Problem statement:
Reproduce the following entries verbatim, each one complete.

:: Input ::

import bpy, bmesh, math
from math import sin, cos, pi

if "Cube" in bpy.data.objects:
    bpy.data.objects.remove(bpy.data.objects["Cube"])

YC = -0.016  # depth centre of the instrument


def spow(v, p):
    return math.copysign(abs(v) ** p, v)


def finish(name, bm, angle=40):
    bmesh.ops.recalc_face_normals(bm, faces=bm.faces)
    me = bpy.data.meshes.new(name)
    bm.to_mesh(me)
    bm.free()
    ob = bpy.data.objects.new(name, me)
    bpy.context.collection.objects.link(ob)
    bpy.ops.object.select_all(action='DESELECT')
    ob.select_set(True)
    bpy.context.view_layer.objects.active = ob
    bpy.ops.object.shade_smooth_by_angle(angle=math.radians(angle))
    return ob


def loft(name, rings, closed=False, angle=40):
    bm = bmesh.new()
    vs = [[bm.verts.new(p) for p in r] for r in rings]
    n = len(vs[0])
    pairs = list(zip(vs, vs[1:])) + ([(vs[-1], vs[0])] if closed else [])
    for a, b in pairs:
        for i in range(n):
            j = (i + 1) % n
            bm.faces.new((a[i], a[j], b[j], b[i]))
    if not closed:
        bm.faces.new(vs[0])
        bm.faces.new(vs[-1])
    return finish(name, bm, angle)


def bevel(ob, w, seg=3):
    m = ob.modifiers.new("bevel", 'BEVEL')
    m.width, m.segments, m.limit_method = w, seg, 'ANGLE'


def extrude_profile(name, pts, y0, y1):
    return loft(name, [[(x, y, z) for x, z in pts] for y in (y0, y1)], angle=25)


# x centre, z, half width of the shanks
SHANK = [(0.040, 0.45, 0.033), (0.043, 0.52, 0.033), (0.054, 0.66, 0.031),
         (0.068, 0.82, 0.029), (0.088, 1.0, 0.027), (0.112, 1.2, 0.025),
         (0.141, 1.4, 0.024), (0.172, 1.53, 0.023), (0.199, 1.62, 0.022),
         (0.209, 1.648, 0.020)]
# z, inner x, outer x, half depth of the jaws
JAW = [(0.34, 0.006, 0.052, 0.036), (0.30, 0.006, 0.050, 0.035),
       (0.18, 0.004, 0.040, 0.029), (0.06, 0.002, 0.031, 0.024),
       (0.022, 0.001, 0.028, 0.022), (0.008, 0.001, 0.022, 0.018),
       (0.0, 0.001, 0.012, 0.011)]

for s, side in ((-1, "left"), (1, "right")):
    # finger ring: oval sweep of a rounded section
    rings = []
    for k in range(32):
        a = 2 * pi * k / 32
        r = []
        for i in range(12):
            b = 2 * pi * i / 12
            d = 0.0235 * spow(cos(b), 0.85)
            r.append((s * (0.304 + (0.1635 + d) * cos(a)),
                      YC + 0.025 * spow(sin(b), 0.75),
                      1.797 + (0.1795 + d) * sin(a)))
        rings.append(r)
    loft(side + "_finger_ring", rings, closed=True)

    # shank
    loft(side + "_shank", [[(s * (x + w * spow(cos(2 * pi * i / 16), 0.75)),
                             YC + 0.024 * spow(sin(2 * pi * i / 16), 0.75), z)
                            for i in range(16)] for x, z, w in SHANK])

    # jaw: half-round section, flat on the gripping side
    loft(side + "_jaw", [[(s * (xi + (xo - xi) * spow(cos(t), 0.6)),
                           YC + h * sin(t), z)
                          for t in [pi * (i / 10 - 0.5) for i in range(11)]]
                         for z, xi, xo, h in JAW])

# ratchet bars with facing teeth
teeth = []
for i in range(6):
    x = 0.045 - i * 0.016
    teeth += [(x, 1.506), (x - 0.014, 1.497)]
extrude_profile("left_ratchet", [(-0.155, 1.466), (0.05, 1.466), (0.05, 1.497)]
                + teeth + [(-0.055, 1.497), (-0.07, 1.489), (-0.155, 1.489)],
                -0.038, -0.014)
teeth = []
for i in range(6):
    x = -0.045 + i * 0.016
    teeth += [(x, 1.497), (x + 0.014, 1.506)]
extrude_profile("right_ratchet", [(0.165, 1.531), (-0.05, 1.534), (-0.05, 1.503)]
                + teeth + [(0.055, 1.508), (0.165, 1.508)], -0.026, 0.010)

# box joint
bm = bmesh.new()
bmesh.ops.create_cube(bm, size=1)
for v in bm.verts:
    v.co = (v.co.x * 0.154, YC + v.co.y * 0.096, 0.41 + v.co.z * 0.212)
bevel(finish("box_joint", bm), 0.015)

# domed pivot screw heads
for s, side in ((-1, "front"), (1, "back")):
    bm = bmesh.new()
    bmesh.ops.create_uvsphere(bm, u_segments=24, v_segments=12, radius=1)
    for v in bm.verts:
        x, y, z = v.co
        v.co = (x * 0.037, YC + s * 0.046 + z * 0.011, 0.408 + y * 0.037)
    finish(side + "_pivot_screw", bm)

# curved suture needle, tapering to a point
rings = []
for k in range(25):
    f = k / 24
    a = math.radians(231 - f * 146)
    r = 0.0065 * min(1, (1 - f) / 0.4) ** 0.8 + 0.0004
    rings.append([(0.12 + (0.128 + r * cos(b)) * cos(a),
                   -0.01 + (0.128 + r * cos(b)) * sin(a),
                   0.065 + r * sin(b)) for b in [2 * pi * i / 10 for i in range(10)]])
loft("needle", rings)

:::

Result:
import bpy, bmesh, math
from math import sin, cos, pi

if "Cube" in bpy.data.objects:
    bpy.data.objects.remove(bpy.data.objects["Cube"])

YC = -0.016  # depth centre of the instrument


def spow(v, p):
    return math.copysign(abs(v) ** p, v)


def finish(name, bm, angle=40):
    bmesh.ops.recalc_face_normals(bm, faces=bm.faces)
    me = bpy.data.meshes.new(name)
    bm.to_mesh(me)
    bm.free()
    ob = bpy.data.objects.new(name, me)
    bpy.context.collection.objects.link(ob)
    bpy.ops.object.select_all(action='DESELECT')
    ob.select_set(True)
    bpy.context.view_layer.objects.active = ob
    bpy.ops.object.shade_smooth_by_angle(angle=math.radians(angle))
    return ob


def loft(name, rings, closed=False, angle=40):
    bm = bmesh.new()
    vs = [[bm.verts.new(p) for p in r] for r in rings]
    n = len(vs[0])
    pairs = list(zip(vs, vs[1:])) + ([(vs[-1], vs[0])] if closed else [])
    for a, b in pairs:
        for i in range(n):
            j = (i + 1) % n
            bm.faces.new((a[i], a[j], b[j], b[i]))
    if not closed:
        bm.faces.new(vs[0])
        bm.faces.new(vs[-1])
    return finish(name, bm, angle)


def bevel(ob, w, seg=3):
    m = ob.modifiers.new("bevel", 'BEVEL')
    m.width, m.segments, m.limit_method = w, seg, 'ANGLE'


def extrude_profile(name, pts, y0, y1):
    return loft(name, [[(x, y, z) for x, z in pts] for y in (y0, y1)], angle=25)


# x centre, z, half width of the shanks
SHANK = [(0.040, 0.45, 0.033), (0.043, 0.52, 0.033), (0.054, 0.66, 0.031),
         (0.068, 0.82, 0.029), (0.088, 1.0, 0.027), (0.112, 1.2, 0.025),
         (0.141, 1.4, 0.024), (0.172, 1.53, 0.023), (0.199, 1.62, 0.022),
         (0.209, 1.648, 0.020)]
# z, inner x, outer x, half depth of the jaws
JAW = [(0.34, 0.006, 0.052, 0.036), (0.30, 0.006, 0.050, 0.035),
       (0.18, 0.004, 0.040, 0.029), (0.06, 0.002, 0.031, 0.024),
       (0.022, 0.001, 0.028, 0.022), (0.008, 0.001, 0.022, 0.018),
       (0.0, 0.001, 0.012, 0.011)]

for s, side in ((-1, "left"), (1, "right")):
    # finger ring: oval sweep of a rounded section
    rings = []
    for k in range(32):
        a = 2 * pi * k / 32
        r = []
        for i in range(12):
            b = 2 * pi * i / 12
            d = 0.0235 * spow(cos(b), 0.85)
            r.append((s * (0.304 + (0.1635 + d) * cos(a)),
                      YC + 0.025 * spow(sin(b), 0.75),
                      1.797 + (0.1795 + d) * sin(a)))
        rings.append(r)
    loft(side + "_finger_ring", rings, closed=True)

    # shank
    loft(side + "_shank", [[(s * (x + w * spow(cos(2 * pi * i / 16), 0.75)),
                             YC + 0.024 * spow(sin(2 * pi * i / 16), 0.75), z)
                            for i in range(16)] for x, z, w in SHANK])

    # jaw: half-round section, flat on the gripping side
    loft(side + "_jaw", [[(s * (xi + (xo - xi) * spow(cos(t), 0.6)),
                           YC + h * sin(t), z)
                          for t in [pi * (i / 10 - 0.5) for i in range(11)]]
                         for z, xi, xo, h in JAW])

# ratchet bars with facing teeth
teeth = []
for i in range(6):
    x = 0.045 - i * 0.016
    teeth += [(x, 1.506), (x - 0.014, 1.497)]
extrude_profile("left_ratchet", [(-0.155, 1.466), (0.05, 1.466), (0.05, 1.497)]
                + teeth + [(-0.055, 1.497), (-0.07, 1.489), (-0.155, 1.489)],
                -0.038, -0.014)
teeth = []
for i in range(6):
    x = -0.045 + i * 0.016
    teeth += [(x, 1.497), (x + 0.014, 1.506)]
extrude_profile("right_ratchet", [(0.165, 1.531), (-0.05, 1.534), (-0.05, 1.503)]
                + teeth + [(0.055, 1.508), (0.165, 1.508)], -0.026, 0.010)

# box joint
bm = bmesh.new()
bmesh.ops.create_cube(bm, size=1)
for v in bm.verts:
    v.co = (v.co.x * 0.154, YC + v.co.y * 0.096, 0.41 + v.co.z * 0.212)
bevel(finish("box_joint", bm), 0.015)

# domed pivot screw heads
for s, side in ((-1, "front"), (1, "back")):
    bm = bmesh.new()
    bmesh.ops.create_uvsphere(bm, u_segments=24, v_segments=12, radius=1)
    for v in bm.verts:
        x, y, z = v.co
        v.co = (x * 0.037, YC + s * 0.046 + z * 0.011, 0.408 + y * 0.037)
    finish(side + "_pivot_screw", bm)

# curved suture needle, tapering to a point
rings = []
for k in range(25):
    f = k / 24
    a = math.radians(231 - f * 146)
    r = 0.0065 * min(1, (1 - f) / 0.4) ** 0.8 + 0.0004
    rings.append([(0.12 + (0.128 + r * cos(b)) * cos(a),
                   -0.01 + (0.128 + r * cos(b)) * sin(a),
                   0.065 + r * sin(b)) for b in [2 * pi * i / 10 for i in range(10)]])
loft("needle", rings)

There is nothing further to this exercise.